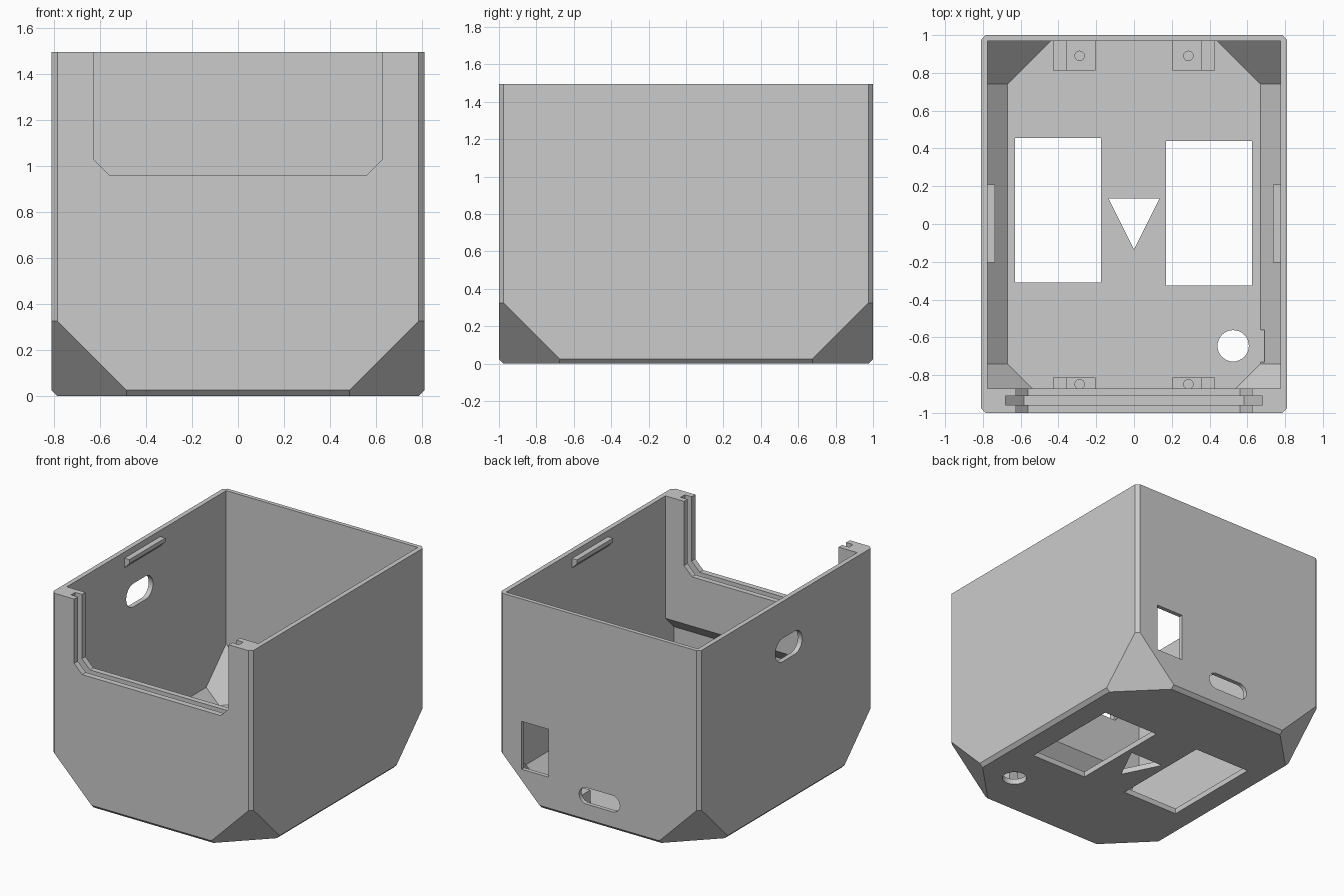
import bpy, bmesh, math
from mathutils import Vector

cube = bpy.data.objects.get("Cube")
if cube:
    bpy.data.objects.remove(cube, do_unlink=True)

GREY = (0.6, 0.6, 0.6, 1)
grey = bpy.data.materials.new("light_grey_plastic")
grey.use_nodes = True
grey.diffuse_color = GREY
grey.node_tree.nodes["Principled BSDF"].inputs["Base Color"].default_value = GREY

W, D, H = 0.81, 1.0, 1.495       # outer half width, half depth, height
IW, ID, FLOOR = 0.775, 0.97, 0.04  # inner half width, half depth, floor


def finish(name, bm):
    bmesh.ops.recalc_face_normals(bm, faces=bm.faces[:])
    mesh = bpy.data.meshes.new(name)
    bm.to_mesh(mesh)
    bm.free()
    mesh.materials.append(grey)
    obj = bpy.data.objects.new(name, mesh)
    bpy.context.collection.objects.link(obj)
    return obj


def prism(name, points, axis, a, b):
    """Extrude a 2D outline along an axis from a to b."""
    def place(p, t):
        return {"x": (t, *p), "y": (p[0], t, p[1]), "z": (*p, t)}[axis]
    bm = bmesh.new()
    lo = [bm.verts.new(place(p, a)) for p in points]
    hi = [bm.verts.new(place(p, b)) for p in points]
    bm.faces.new(lo)
    bm.faces.new(hi)
    for i in range(len(lo)):
        j = (i + 1) % len(lo)
        bm.faces.new((lo[i], lo[j], hi[j], hi[i]))
    return finish(name, bm)


def rect(u0, u1, v0, v1):
    return [(u0, v0), (u1, v0), (u1, v1), (u0, v1)]


def slot(u, v, half, r, n=16):
    """Rounded slot outline; half = r gives a circle."""
    pts = []
    for side in (1, -1):
        for i in range(n + (half > r)):
            t = math.pi * (i / n - 0.5) + (0 if side == 1 else math.pi)
            pts.append((u + side * (half - r) + r * math.cos(t), v + r * math.sin(t)))
    return pts


def cut_box(name, w, d, z0, z1, planes):
    """Box trimmed by planes (normal, distance)."""
    bm = bmesh.new()
    bmesh.ops.create_cube(bm, size=1)
    for v in bm.verts:
        v.co = Vector((v.co.x * 2 * w, v.co.y * 2 * d, z0 if v.co.z < 0 else z1))
    for normal, dist in planes:
        n = Vector(normal)
        geom = bm.verts[:] + bm.edges[:] + bm.faces[:]
        bmesh.ops.bisect_plane(bm, geom=geom, plane_co=n * (dist / n.length_squared),
                               plane_no=n, clear_outer=True)
        bmesh.ops.holes_fill(bm, edges=[e for e in bm.edges if e.is_boundary])
    return finish(name, bm)


def combine(target, tool, operation="DIFFERENCE"):
    mod = target.modifiers.new("combine", "BOOLEAN")
    mod.operation, mod.solver, mod.object = operation, "EXACT", tool
    bpy.context.view_layer.objects.active = target
    bpy.ops.object.modifier_apply(modifier=mod.name)
    bpy.data.objects.remove(tool, do_unlink=True)


signs = [(sx, sy) for sx in (1, -1) for sy in (1, -1)]

# Outer body: bevelled edges and large cut bottom corners
C = 0.025
planes = [((sx, sy, 0), W + D - C) for sx, sy in signs]
planes += [((s, 0, -1), W - C) for s in (1, -1)]
planes += [((0, s, -1), D - C) for s in (1, -1)]
planes += [((sx, sy, -1), W + D - 0.35) for sx, sy in signs]
body = cut_box("enclosure_body", W, D, 0, H, planes)

# Hollow with sloped side feet and sloped corners
planes = [((s, 0, -1), 0.63) for s in (1, -1)]
planes += [((sx, sy, -1), 1.37) for sx, sy in signs]
combine(body, cut_box("hollow", IW, ID, FLOOR, H + 0.2, planes))

# Thick upper front wall with a sloped underside
front = [(-0.985, 0.485), (-0.87, 0.60), (-0.87, H), (-0.985, H)]
combine(body, prism("front_thickening", front, "x", -0.79, 0.79), "UNION")


# Front opening and the sliding-panel groove around it
def opening(w, z, c):
    return [(-w, H + 0.1), (-w, z + c), (-w + c, z), (w - c, z), (w, z + c), (w, H + 0.1)]


combine(body, prism("front_opening", opening(0.625, 0.96, 0.065), "y", -1.1, -0.8))
combine(body, prism("panel_groove", opening(0.68, 0.905, 0.097), "y", -0.958, -0.91))

# Floor openings
combine(body, prism("floor_window_a", rect(-0.63, -0.175, -0.31, 0.455), "z", -0.1, 0.3))
combine(body, prism("floor_window_b", rect(0.17, 0.625, -0.325, 0.44), "z", -0.1, 0.3))
triangle = [(-0.135, 0.135), (0.135, 0.135), (0, -0.135)]
combine(body, prism("floor_triangle", triangle, "z", -0.1, 0.3))
combine(body, prism("floor_round_hole", slot(0.525, -0.645, 0.083, 0.083), "z", -0.1, 0.3))
combine(body, prism("foot_relief", rect(0.6, 0.69, -0.73, -0.56), "z", FLOOR, 0.3))

# Back wall and side wall openings
combine(body, prism("back_window", rect(0.41, 0.63, 0.25, 0.60), "y", 0.9, 1.1))
combine(body, prism("back_slot", slot(0, 0.195, 0.165, 0.06), "y", 0.9, 1.1))
combine(body, prism("side_slot", slot(-0.03, 1.14, 0.155, 0.085), "x", -0.9, -0.7))

# Lid catch ridges and board mounts with screw holes
for sx, side in ((1, "left"), (-1, "right")):
    ridge = [(sx * x, z) for x, z in ((0.78, 1.45), (0.735, 1.45), (0.735, 1.42), (0.78, 1.375))]
    prism(side + "_lid_catch", ridge, "y", -0.205, 0.21)
    for sy, end in ((1, "back"), (-1, "front")):
        ys = sorted((sy * 0.813, sy * 0.975))
        xs = sorted((sx * 0.205, sx * 0.355))
        mount = prism(f"{end}_{side}_mount", rect(*xs, *ys), "z", FLOOR - 0.01, 0.14)
        hole = slot(sx * 0.288, sy * (0.89 if sy > 0 else 0.848), 0.025, 0.025, 12)
        combine(mount, prism("screw_hole", hole, "z", 0.06, 0.3))
        xs = sorted((sx * 0.355, sx * 0.428))
        prism(f"{end}_{side}_mount_stop", rect(*xs, *ys), "z", FLOOR - 0.01, 0.18)
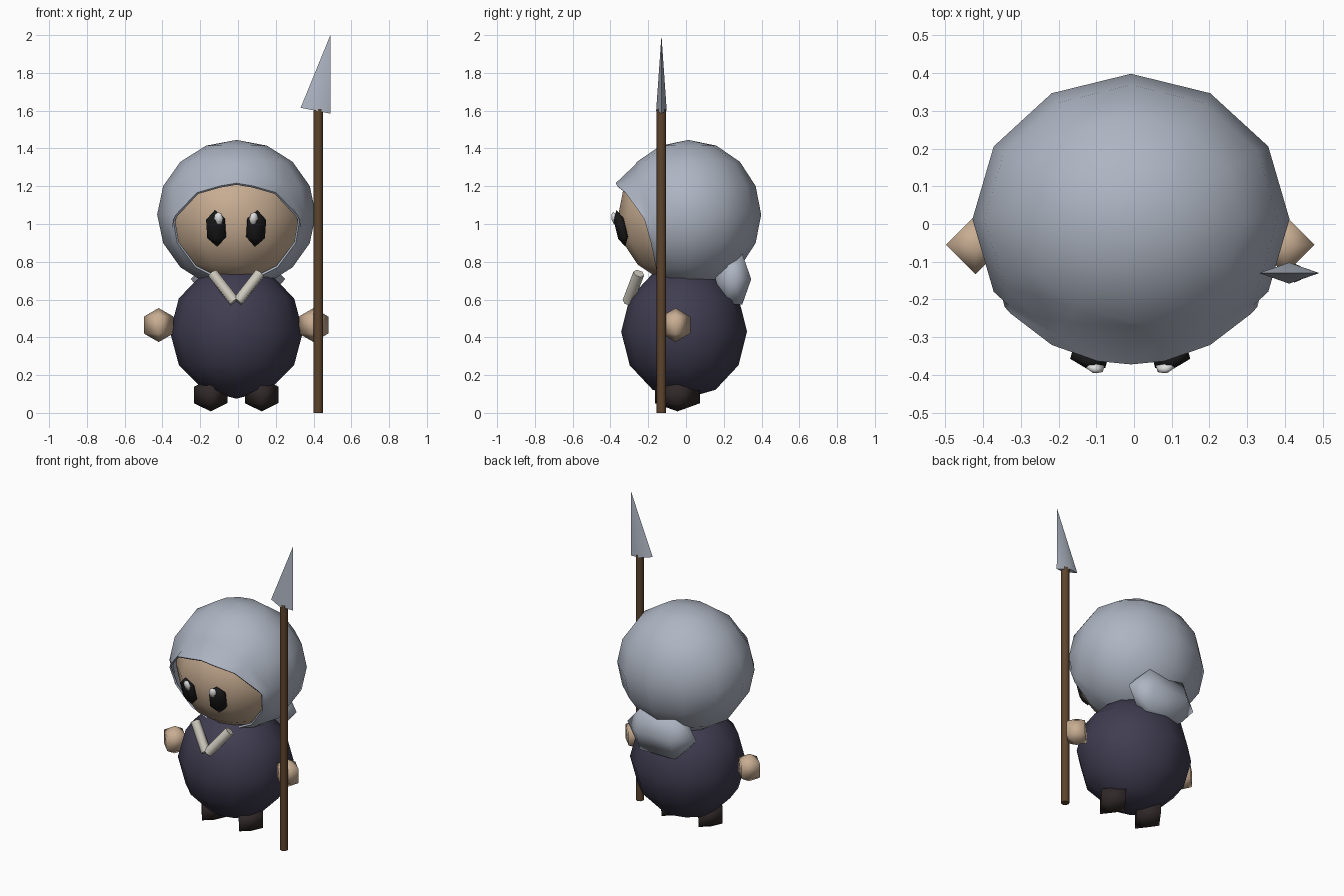
import bpy, bmesh, math
from mathutils import Matrix, Vector, Euler

cube = bpy.data.objects.get("Cube")
if cube:
    bpy.data.objects.remove(cube, do_unlink=True)


def material(name, rgb):
    m = bpy.data.materials.new(name)
    m.use_nodes = True
    m.diffuse_color = (*rgb, 1)
    bsdf = m.node_tree.nodes["Principled BSDF"]
    bsdf.inputs["Base Color"].default_value = (*rgb, 1)
    bsdf.inputs["Roughness"].default_value = 0.7
    return m


STEEL = material("steel grey", (0.42, 0.46, 0.54))
SKIN = material("skin", (0.58, 0.42, 0.29))
NAVY = material("dark navy", (0.05, 0.046, 0.08))
WOOD = material("brown wood", (0.11, 0.058, 0.027))
BOOT = material("dark brown", (0.03, 0.021, 0.021))
BLACK = material("black", (0.009, 0.009, 0.009))
CREAM = material("cream", (0.6, 0.57, 0.5))
WHITE = material("white", (0.75, 0.75, 0.75))


def finish(name, bm, mat, sharp=None):
    """Turn a bmesh into a smooth object, keeping edges over `sharp` degrees hard."""
    bmesh.ops.recalc_face_normals(bm, faces=bm.faces[:])
    for f in bm.faces:
        f.smooth = True
    if sharp:
        for e in bm.edges:
            if len(e.link_faces) == 2 and e.calc_face_angle() > math.radians(sharp):
                e.smooth = False
    me = bpy.data.meshes.new(name)
    bm.to_mesh(me)
    bm.free()
    me.materials.append(mat)
    ob = bpy.data.objects.new(name, me)
    bpy.context.collection.objects.link(ob)
    return ob


def sphere_mesh(loc, radii, segs, rings, rot=(0, 0, 0)):
    bm = bmesh.new()
    bmesh.ops.create_uvsphere(bm, u_segments=segs, v_segments=rings, radius=1)
    turn = Euler([math.radians(a) for a in rot])
    bm.transform(Matrix.LocRotScale(Vector(loc), turn, Vector(radii)))
    return bm


def ball(name, mat, *args, **kw):
    return finish(name, sphere_mesh(*args, **kw), mat)


def rod(name, mat, a, b, radius, segs):
    """Straight prism between two points."""
    a, b = Vector(a), Vector(b)
    bm = bmesh.new()
    bmesh.ops.create_cone(bm, cap_ends=True, segments=segs, radius1=radius,
                          radius2=radius, depth=(b - a).length)
    turn = (b - a).to_track_quat('Z', 'Y')
    bm.transform(Matrix.LocRotScale((a + b) / 2, turn, None))
    return finish(name, bm, mat, sharp=70)


# Body and face
ball("body", NAVY, (-0.008, -0.01, 0.43), (0.352, 0.333, 0.355), 12, 6)
ball("face", SKIN, (-0.008, -0.005, 1.04), (0.365, 0.355, 0.36), 12, 8)

# Hood: a ball with the face opening cut by two planes
centre, radii = Vector((-0.008, 0.013, 1.05)), Vector((0.42, 0.385, 0.395))
hood = sphere_mesh(centre, radii, 12, 8)
corner = Vector((0, -0.21, 1.02))
brow = Vector((0, 0.2, 0.125)).normalized()     # points up and back
cheek = Vector((0, 0.27, 0.055)).normalized()   # points back
for normal in (brow, cheek):
    bmesh.ops.bisect_plane(hood, geom=hood.verts[:] + hood.edges[:] + hood.faces[:],
                           plane_co=corner, plane_no=normal, dist=1e-5)
opening = [f for f in hood.faces
           if all((f.calc_center_median() - corner).dot(n) < 0 for n in (brow, cheek))]
bmesh.ops.delete(hood, geom=opening, context='FACES')
# Flare the brow rim out to the widest outline
for v in hood.verts:
    if v.is_boundary and abs((v.co - corner).dot(brow)) < 1e-4:
        d = v.co - centre
        reach = math.hypot(d.x / radii.x, d.y / radii.y)
        v.co.x, v.co.y = centre.x + d.x / reach, centre.y + d.y / reach
hood_ob = finish("hood", hood, STEEL)
shell = hood_ob.modifiers.new("shell", 'SOLIDIFY')
shell.thickness, shell.offset = 0.012, -1
split = hood_ob.modifiers.new("crisp rim", 'EDGE_SPLIT')
split.split_angle = math.radians(60)

# Gathered cloth behind the neck, its poles pointing sideways
ball("hood_back_fold", STEEL, (0, 0.25, 0.708), (0.18, 0.11, 0.25), 6, 3, rot=(0, 90, 0))

# Paired parts
for side, s in (("right", -1), ("left", 1)):
    mid = -0.01
    ball(side + "_hand", SKIN, (mid + s * 0.41, -0.055, 0.465), (0.09, 0.09, 0.09), 4, 3)
    ball(side + "_foot", BOOT, (mid + s * 0.135, -0.045, 0.095), (0.102, 0.139, 0.087), 4, 3)
    ball(side + "_eye", BLACK, (mid + s * 0.106, -0.345, 0.977), (0.064, 0.032, 0.1), 6, 3,
         rot=(14, 0, s * 15))
    ball(side + "_eye_glint", WHITE, (mid + s * 0.093, -0.378, 1.028), (0.027, 0.017, 0.036),
         6, 4, rot=(14, 0, s * 15))
    rod(side + "_collar", CREAM, (mid + s * 0.125, -0.25, 0.738),
        (mid + s * 0.008, -0.307, 0.588), 0.03, 6)

# Spear
rod("spear_shaft", WOOD, (0.425, -0.13, 0), (0.425, -0.13, 1.61), 0.025, 8)
tip = bmesh.new()
bmesh.ops.create_cone(tip, cap_ends=True, segments=4, radius1=1, radius2=0, depth=1)
tip.transform(Matrix.LocRotScale(Vector((0.45, -0.13, 1.8)), Euler((0, math.radians(11), 0)),
                                 Vector((0.081, 0.028, 0.408))))
finish("spear_head", tip, STEEL, sharp=60)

● Work request
Please restate the lines above exactly, starting at the first line of the data and stopping at the line containing "grey.diffuse_color = GREY", which is included. Omit pictures.

● Completed task
import bpy, bmesh, math
from mathutils import Vector

cube = bpy.data.objects.get("Cube")
if cube:
    bpy.data.objects.remove(cube, do_unlink=True)

GREY = (0.6, 0.6, 0.6, 1)
grey = bpy.data.materials.new("light_grey_plastic")
grey.use_nodes = True
grey.diffuse_color = GREY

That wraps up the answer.